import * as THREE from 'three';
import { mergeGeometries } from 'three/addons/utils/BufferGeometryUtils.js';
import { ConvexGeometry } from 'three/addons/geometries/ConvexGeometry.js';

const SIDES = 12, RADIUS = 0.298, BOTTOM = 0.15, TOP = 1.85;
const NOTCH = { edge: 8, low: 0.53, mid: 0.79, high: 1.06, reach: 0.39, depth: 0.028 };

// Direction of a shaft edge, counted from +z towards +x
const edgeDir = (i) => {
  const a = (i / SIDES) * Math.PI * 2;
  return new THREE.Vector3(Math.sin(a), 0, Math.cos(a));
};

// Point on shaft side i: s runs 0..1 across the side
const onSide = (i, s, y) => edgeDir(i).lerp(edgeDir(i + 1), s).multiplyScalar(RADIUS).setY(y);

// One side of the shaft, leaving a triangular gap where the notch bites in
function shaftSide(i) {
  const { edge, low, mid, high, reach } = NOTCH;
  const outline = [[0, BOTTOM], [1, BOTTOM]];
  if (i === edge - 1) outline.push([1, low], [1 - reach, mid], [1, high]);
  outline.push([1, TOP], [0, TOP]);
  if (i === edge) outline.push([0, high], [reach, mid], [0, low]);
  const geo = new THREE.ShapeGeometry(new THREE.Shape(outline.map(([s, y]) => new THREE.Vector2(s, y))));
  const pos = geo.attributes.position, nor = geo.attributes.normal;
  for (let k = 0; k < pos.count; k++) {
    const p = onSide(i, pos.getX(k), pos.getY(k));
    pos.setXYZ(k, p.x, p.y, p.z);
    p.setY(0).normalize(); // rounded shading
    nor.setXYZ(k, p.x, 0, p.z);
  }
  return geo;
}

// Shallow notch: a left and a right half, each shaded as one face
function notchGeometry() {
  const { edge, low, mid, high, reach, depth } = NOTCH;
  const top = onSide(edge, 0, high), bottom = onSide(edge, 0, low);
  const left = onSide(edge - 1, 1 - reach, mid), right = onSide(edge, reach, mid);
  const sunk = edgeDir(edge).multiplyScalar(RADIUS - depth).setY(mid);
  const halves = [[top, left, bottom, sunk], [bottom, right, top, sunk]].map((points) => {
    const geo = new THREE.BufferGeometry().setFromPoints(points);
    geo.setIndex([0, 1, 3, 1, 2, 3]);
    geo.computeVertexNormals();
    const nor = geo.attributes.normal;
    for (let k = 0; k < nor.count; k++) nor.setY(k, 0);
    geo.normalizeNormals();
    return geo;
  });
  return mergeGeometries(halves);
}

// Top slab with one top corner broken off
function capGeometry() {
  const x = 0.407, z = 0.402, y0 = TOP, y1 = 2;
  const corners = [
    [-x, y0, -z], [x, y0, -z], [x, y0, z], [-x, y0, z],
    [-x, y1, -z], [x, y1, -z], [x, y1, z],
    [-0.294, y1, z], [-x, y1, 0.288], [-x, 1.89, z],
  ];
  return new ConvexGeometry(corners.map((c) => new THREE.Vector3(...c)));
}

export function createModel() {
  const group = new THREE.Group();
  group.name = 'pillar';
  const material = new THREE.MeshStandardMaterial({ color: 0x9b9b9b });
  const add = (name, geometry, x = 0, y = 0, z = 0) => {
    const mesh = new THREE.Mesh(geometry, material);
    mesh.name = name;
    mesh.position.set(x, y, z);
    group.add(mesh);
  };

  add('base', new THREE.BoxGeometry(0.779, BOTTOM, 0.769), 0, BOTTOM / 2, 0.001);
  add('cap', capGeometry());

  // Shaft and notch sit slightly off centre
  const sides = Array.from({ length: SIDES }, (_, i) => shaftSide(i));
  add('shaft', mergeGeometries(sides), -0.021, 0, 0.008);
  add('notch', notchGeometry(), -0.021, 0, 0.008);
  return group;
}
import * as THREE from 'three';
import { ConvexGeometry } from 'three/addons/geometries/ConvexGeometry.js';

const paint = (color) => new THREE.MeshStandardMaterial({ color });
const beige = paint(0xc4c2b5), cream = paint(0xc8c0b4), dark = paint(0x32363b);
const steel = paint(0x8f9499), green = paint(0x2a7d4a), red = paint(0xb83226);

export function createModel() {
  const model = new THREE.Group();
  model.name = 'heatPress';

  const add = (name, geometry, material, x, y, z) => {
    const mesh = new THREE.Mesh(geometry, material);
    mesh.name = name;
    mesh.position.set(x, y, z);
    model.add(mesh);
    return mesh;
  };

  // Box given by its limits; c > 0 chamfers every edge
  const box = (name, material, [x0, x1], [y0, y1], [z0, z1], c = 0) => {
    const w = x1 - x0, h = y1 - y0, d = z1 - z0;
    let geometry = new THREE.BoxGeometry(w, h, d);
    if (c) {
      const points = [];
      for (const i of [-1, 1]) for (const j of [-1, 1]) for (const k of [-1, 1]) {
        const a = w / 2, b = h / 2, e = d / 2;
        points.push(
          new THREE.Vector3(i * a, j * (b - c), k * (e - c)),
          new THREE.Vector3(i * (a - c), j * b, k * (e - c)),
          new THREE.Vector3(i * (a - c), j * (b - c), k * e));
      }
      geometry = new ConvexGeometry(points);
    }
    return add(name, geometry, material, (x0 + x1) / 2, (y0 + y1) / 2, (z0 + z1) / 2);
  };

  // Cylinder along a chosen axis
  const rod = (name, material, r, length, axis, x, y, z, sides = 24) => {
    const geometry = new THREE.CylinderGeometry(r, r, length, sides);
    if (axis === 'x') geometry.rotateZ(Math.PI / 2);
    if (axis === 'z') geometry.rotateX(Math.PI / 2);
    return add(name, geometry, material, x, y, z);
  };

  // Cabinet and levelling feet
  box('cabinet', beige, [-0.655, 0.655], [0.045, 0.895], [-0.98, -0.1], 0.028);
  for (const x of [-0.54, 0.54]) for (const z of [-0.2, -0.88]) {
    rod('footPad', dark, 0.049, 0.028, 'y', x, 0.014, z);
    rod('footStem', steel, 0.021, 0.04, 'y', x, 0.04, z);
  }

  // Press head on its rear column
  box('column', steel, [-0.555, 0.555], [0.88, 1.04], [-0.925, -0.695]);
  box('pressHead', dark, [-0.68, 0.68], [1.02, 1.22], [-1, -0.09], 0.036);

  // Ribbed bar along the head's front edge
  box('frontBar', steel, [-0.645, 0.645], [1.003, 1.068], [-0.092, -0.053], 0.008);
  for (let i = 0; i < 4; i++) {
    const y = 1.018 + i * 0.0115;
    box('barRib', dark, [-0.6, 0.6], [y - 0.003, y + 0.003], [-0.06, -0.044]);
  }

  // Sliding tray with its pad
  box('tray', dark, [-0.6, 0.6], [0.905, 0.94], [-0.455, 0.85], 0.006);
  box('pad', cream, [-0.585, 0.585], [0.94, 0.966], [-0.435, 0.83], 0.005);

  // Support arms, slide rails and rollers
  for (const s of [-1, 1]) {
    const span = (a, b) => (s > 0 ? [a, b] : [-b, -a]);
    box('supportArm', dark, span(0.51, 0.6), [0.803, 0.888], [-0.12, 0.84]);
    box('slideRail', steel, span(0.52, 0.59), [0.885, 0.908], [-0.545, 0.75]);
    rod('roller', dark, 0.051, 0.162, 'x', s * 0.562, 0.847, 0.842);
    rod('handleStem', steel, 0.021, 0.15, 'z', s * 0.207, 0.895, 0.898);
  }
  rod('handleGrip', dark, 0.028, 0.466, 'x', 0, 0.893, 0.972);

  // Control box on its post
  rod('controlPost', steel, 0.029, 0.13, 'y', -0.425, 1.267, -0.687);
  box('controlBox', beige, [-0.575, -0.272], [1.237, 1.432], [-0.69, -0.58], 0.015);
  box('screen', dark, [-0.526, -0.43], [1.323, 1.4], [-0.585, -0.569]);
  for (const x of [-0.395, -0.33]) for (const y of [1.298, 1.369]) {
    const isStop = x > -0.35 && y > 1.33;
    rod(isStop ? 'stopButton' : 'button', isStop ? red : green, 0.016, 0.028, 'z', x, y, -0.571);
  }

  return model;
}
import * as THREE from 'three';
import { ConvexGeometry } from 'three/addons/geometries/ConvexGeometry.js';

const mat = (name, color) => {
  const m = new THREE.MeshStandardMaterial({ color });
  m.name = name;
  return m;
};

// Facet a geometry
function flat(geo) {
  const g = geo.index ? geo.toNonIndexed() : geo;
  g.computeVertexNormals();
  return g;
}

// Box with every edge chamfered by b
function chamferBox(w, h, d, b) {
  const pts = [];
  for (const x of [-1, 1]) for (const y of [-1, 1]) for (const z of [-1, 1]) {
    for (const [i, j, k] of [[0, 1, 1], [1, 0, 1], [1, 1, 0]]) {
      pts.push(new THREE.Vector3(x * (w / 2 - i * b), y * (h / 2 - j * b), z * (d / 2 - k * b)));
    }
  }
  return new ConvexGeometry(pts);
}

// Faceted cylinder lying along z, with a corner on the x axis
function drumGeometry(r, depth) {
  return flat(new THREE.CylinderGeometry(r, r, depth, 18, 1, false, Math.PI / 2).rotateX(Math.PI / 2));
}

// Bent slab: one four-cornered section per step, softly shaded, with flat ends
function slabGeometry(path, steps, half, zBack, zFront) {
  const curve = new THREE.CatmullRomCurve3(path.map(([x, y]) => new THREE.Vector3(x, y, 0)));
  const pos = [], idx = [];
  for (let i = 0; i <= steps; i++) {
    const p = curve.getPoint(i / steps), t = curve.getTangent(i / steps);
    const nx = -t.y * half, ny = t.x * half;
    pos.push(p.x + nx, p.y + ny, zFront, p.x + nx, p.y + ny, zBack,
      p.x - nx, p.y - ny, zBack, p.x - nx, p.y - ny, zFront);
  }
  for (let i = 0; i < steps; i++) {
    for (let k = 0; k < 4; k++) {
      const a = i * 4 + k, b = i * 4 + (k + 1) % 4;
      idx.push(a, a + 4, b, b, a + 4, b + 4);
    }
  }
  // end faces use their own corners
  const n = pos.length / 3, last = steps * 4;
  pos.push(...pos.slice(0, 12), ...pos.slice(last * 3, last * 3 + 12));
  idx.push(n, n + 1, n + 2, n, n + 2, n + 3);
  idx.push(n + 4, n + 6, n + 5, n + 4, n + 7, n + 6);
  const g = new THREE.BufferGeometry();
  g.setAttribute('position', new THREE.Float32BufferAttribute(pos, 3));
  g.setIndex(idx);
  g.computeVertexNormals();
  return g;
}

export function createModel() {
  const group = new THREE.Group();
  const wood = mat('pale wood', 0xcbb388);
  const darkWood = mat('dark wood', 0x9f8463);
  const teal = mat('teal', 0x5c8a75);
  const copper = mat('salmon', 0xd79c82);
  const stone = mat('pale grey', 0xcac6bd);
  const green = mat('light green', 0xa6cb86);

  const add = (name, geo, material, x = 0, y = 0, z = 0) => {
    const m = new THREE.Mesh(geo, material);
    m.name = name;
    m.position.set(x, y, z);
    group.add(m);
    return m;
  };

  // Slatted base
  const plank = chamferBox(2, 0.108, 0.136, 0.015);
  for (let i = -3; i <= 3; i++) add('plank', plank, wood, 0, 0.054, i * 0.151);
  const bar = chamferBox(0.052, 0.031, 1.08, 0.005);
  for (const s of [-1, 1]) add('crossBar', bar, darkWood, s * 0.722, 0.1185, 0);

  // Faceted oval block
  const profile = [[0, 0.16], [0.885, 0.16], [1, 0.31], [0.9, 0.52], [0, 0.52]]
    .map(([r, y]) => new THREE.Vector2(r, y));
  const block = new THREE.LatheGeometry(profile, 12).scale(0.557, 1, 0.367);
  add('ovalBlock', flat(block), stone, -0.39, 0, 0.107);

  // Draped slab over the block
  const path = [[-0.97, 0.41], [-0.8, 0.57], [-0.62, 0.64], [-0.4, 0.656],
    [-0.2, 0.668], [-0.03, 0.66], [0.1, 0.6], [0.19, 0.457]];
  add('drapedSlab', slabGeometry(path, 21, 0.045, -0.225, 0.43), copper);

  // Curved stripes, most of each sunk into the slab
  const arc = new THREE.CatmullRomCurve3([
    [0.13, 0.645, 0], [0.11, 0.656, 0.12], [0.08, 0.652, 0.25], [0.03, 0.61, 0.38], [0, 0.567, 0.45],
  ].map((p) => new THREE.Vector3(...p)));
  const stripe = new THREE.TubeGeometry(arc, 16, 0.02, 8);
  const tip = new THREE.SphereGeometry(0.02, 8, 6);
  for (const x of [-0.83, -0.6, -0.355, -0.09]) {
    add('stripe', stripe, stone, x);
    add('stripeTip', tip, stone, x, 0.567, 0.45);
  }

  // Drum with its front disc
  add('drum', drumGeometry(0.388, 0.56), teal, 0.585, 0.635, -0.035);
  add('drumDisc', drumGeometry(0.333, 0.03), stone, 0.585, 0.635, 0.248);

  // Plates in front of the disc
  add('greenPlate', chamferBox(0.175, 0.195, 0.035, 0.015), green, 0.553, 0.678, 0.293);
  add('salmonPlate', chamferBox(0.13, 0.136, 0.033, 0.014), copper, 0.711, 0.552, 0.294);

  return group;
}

:::::

** REQUIRED ACTION **
Everything from the first line of the records above through the line containing "const outline = [[0, BOTTOM], [1, BOTTOM]];" should be restated word for word; leave out all other lines.

** ANSWER SPACE **
import * as THREE from 'three';
import { mergeGeometries } from 'three/addons/utils/BufferGeometryUtils.js';
import { ConvexGeometry } from 'three/addons/geometries/ConvexGeometry.js';

const SIDES = 12, RADIUS = 0.298, BOTTOM = 0.15, TOP = 1.85;
const NOTCH = { edge: 8, low: 0.53, mid: 0.79, high: 1.06, reach: 0.39, depth: 0.028 };

// Direction of a shaft edge, counted from +z towards +x
const edgeDir = (i) => {
  const a = (i / SIDES) * Math.PI * 2;
  return new THREE.Vector3(Math.sin(a), 0, Math.cos(a));
};

// Point on shaft side i: s runs 0..1 across the side
const onSide = (i, s, y) => edgeDir(i).lerp(edgeDir(i + 1), s).multiplyScalar(RADIUS).setY(y);

// One side of the shaft, leaving a triangular gap where the notch bites in
function shaftSide(i) {
  const { edge, low, mid, high, reach } = NOTCH;
  const outline = [[0, BOTTOM], [1, BOTTOM]];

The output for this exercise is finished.